Spring Awakening, in its simplest terms, is about puberty and mostly, sex. The beauty of it, the fear of it and the downright technicality of it. And it's about teenagers. Teenagers having sex, really. It doesn't sound like much, in fact, it sounds crude and not at all fit to be presented in such a "classy" art form as theatre (in fact, its original material, a play written in the 1800's, was banned from Germany). But it's so much more than that. Let's break it down.

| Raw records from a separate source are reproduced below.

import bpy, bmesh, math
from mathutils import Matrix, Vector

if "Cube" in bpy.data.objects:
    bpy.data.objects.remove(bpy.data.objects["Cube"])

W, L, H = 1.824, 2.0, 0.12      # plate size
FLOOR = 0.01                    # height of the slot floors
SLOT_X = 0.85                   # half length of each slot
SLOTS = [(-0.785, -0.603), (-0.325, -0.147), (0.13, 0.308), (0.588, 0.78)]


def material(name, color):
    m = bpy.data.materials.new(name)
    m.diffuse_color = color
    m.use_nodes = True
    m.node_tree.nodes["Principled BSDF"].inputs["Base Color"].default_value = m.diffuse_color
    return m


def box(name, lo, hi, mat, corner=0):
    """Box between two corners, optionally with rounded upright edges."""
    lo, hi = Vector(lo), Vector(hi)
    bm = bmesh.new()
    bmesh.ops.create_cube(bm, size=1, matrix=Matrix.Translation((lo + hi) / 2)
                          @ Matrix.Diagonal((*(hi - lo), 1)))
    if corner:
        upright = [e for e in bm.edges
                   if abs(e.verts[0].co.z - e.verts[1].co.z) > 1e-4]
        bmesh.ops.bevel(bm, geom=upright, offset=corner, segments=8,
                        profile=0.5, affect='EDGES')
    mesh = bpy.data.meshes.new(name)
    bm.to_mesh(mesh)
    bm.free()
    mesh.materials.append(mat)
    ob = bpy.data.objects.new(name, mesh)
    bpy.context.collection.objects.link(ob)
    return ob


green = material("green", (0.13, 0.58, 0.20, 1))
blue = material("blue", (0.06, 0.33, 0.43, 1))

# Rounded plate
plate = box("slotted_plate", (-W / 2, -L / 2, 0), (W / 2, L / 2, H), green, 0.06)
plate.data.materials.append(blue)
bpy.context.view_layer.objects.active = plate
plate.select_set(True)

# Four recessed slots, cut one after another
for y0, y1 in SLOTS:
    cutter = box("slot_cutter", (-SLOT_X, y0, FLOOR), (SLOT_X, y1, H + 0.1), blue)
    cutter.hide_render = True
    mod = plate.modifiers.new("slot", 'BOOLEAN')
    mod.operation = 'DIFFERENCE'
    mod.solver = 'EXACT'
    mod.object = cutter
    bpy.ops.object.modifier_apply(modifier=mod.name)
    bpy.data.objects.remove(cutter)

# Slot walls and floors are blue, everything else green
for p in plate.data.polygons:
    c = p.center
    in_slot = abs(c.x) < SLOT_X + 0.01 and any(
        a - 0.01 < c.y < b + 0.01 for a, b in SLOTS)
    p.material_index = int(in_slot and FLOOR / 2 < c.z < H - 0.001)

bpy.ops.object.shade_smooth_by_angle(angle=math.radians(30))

Germany. 1800's Germany, to be more exact, is where we find a bunch of teenagers on the brink of or in the midst of puberty. However, talk of sex is taboo and the kids around town are nearly all clueless. Among them is Wendla, naive and sweet, but curious for answers and getting nothing but false ones from her scared parents. Moritz, exhausted and haunted by nocturnal emission and his looming puberty, turns to his friend Melchior. Melchior is the only one in town with any idea of what is going on to them. A radical atheist and critic of society and authority, Melchior has made it his own business to discover about himself and the world around him. He seems to be the only one. On the other hand, a few girls have had too early and terrifying an experience with sexual abuse from their fathers, and in such a push and pull society, these poor teens are caught in the middle of it. And how does it end for them? Spoiler alert.
There's more to it, but you get the idea: there is so much fear of the unknown and yet, not a single person in power, someone who could help these poor children, decided to do anything about it.

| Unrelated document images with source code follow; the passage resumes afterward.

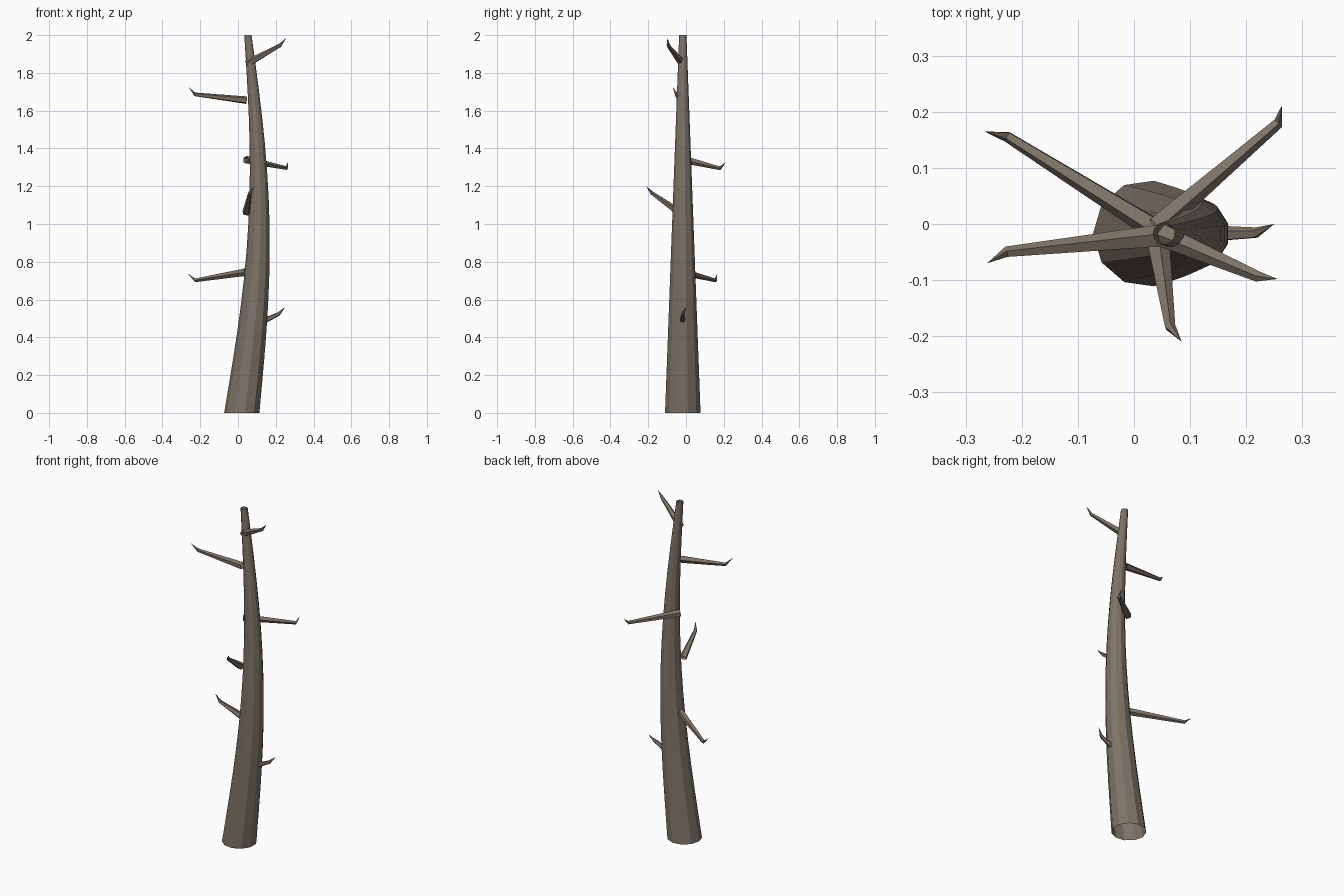
import bpy, bmesh, math
from mathutils import Vector

cube = bpy.data.objects.get("Cube")
if cube:
    bpy.data.objects.remove(cube, do_unlink=True)

bark = bpy.data.materials.new("grey_brown_bark")
bark.use_nodes = True
colour = (0.205, 0.172, 0.138, 1)
bark.diffuse_color = colour
bark.node_tree.nodes["Principled BSDF"].inputs["Base Color"].default_value = colour


def tube(name, points, radii, sides, start_angle=0.0, level=False):
    """Open faceted tube through the points; a zero radius closes to a tip."""
    pts = [Vector(p) for p in points]
    bm = bmesh.new()
    rings = []
    for i, (p, r) in enumerate(zip(pts, radii)):
        if r == 0:
            rings.append([bm.verts.new(p)] * sides)
            continue
        direction = pts[min(i + 1, len(pts) - 1)] - pts[max(i - 1, 0)]
        turn = Vector((0, 0, 1)).rotation_difference(direction)
        ring = []
        for k in range(sides):
            a = start_angle + math.tau * k / sides
            offset = Vector((r * math.cos(a), r * math.sin(a), 0))
            if not level:
                offset.rotate(turn)
            ring.append(bm.verts.new(p + offset))
        rings.append(ring)
    for low, high in zip(rings, rings[1:]):
        for k in range(sides):
            n = (k + 1) % sides
            corners = [low[k], low[n], high[n], high[k]]
            bm.faces.new(list(dict.fromkeys(corners)))
    bmesh.ops.recalc_face_normals(bm, faces=bm.faces)
    mesh = bpy.data.meshes.new(name)
    bm.to_mesh(mesh)
    bm.free()
    mesh.materials.append(bark)
    obj = bpy.data.objects.new(name, mesh)
    bpy.context.collection.objects.link(obj)
    return obj


# Trunk: bowed, tapering and hollow
CONTROL_X = [0.022, 0.082, 0.112, 0.098, 0.053]


def trunk_x(z):
    """Smooth interpolation of the trunk's sideways bow."""
    t = z / 0.5
    total = 0
    for i, x in enumerate(CONTROL_X):
        w = 1
        for j in range(len(CONTROL_X)):
            if j != i:
                w *= (t - j) / (i - j)
        total += x * w
    return total


heights = [2 * i / 14 for i in range(15)]
tube("trunk",
     [(trunk_x(z), -0.017, z) for z in heights],
     [0.095 - 0.0377 * z for z in heights],
     11, math.pi, level=True)

# Bare branches: base, kink and pointed tip
branches = {
    "top_branch": [(0.05, -0.02, 1.85), (0.222, -0.094, 1.945), (0.256, -0.098, 1.985)],
    "upper_right_branch": [(0.045, -0.022, 1.655), (-0.228, -0.05, 1.686), (-0.262, -0.07, 1.725)],
    "back_left_branch": [(0.04, -0.005, 1.34), (0.257, 0.18, 1.295), (0.264, 0.212, 1.328)],
    "front_branch": [(0.043, -0.035, 1.06), (0.064, -0.183, 1.165), (0.085, -0.21, 1.2)],
    "back_right_branch": [(0.04, -0.01, 0.745), (-0.226, 0.156, 0.702), (-0.267, 0.165, 0.738)],
    "low_left_branch": [(0.06, -0.02, 0.45), (0.217, -0.016, 0.525), (0.25, 0.0, 0.56)],
}
for name, path in branches.items():
    tube(name, path, [0.021, 0.01, 0], 5, math.pi / 2)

Spring Awakening is important because it is timeless in a terrifying way. What related to a group of German teenagers in the 1800's is just as relevant today, to teens all over the world. Parents continue to be blind to their suffering children, and while sex education is much better than it used to be, the topic remains taboo and results in embarrassed teenagers entering hormone driven worlds blind or being forced to find it online, in less than pleasant ways. A lack of education and a fear of growing up results in teen pregnancy, STDs, and even sexual assault (which seems to happen more and more and get reported less and less). In this case, it truly is better to be safe than sorry. There is nothing wrong with educating your child early on so they can understand the importance and the dangers of love in life. Kids, teens, they are smarter than you may believe. They have seen and wondered more than you could possibly believe, and chances are, they are too scared to ask questions. As educators and parents or just people in authority, it's your job to provide them with answers before mistakes are made.
And while on the subject of authority, it is almost a rite of passage to question it, or even challenge it as a teenager. It can be quite the nuisance for a teacher or a parent but letting it happen seems to be the best way to deal with it. Why? Because like what was aforementioned, teens are smarter than what people think. Yes, even today with their video games and their selfies and social media, in fact, even more so. The more they are exposed to, the more they are inclined to question it and wonder. Usually questions arise in them that can't be answered directly, and lashing out at the people who are meant to provide answers happens, and that's normal and incredibly stimulating. A recurring problem in Spring Awakening is kids having questions and challenging the norm, yet being denied their own growth, which was devastating then and is devastating today.
Spring Awakening is important in another way because it provides representation to teenagers. To see stories unfold much like your own is quite comforting. To know you are not alone, and were never alone to begin with, is the best news. To see that your struggles may be universal is to see that there are other people to turn to for answers and help. It gives a stage to their angst, which can feel so damn singular as a teenager. And, especially in a time where teens are relentlessly mocked, Spring Awakening is a show that takes them and their confusion seriously, rather than making their naivety and rebellion the butt of a joke. Also, there are plenty of adults who will see faults in their own parenting/teaching or the people around them. While there is no way to correctly raise children, I believe it starts with being honest and serious with your children when they begin to struggle with life's new situations.
There are so many things that can be said about the rock musical. In the past it has been critically acclaimed for being so true and unafraid of controversy, while the controversy alone has sparked debate against it. It's language and themes has kept it far out of drama clubs in high schools all over. But for what reason? It is strange that Spring Awakening is acclaimed for being so out there and dangerous, but in reality, it is just portraying real life. It is not being edgy, and it's not being controversial. It really is just right. (However, recently, there seems to be a rise of "controversial" musicals that do nothing but really just portray real life. Perhaps because theatre for years has been seen as a place to go to escape real life, there is fear in experiencing it all over again as you sit in the audience.) But in the end, whether you enjoy the show or not, it can strike up riveting conversation between a parent and their teen. If it takes a musical to spur some change, then so be it. And no better a musical than Spring Awakening.
So please, if you have the chance to see it (*cough* there is a national tour launching in the next year or so with the Deaf West company *cough*), take yourself and maybe even a young loved one out for a treat. There will be discomfort in the air as words are said and things are seen, words and things you may have never wanted to share with each other, but it needed to be done. You may experience an awkward car ride on the way home, but you may lay awake and night thinking to yourself, "I need to learn" or "I need to teach". Either way, Spring Awakening has the ability to launch a revolution for the young, hormonal confused teen and may put an end to dangerous ignorance. Ignorance is only bliss until it is not. Educate, by whatever means. And love.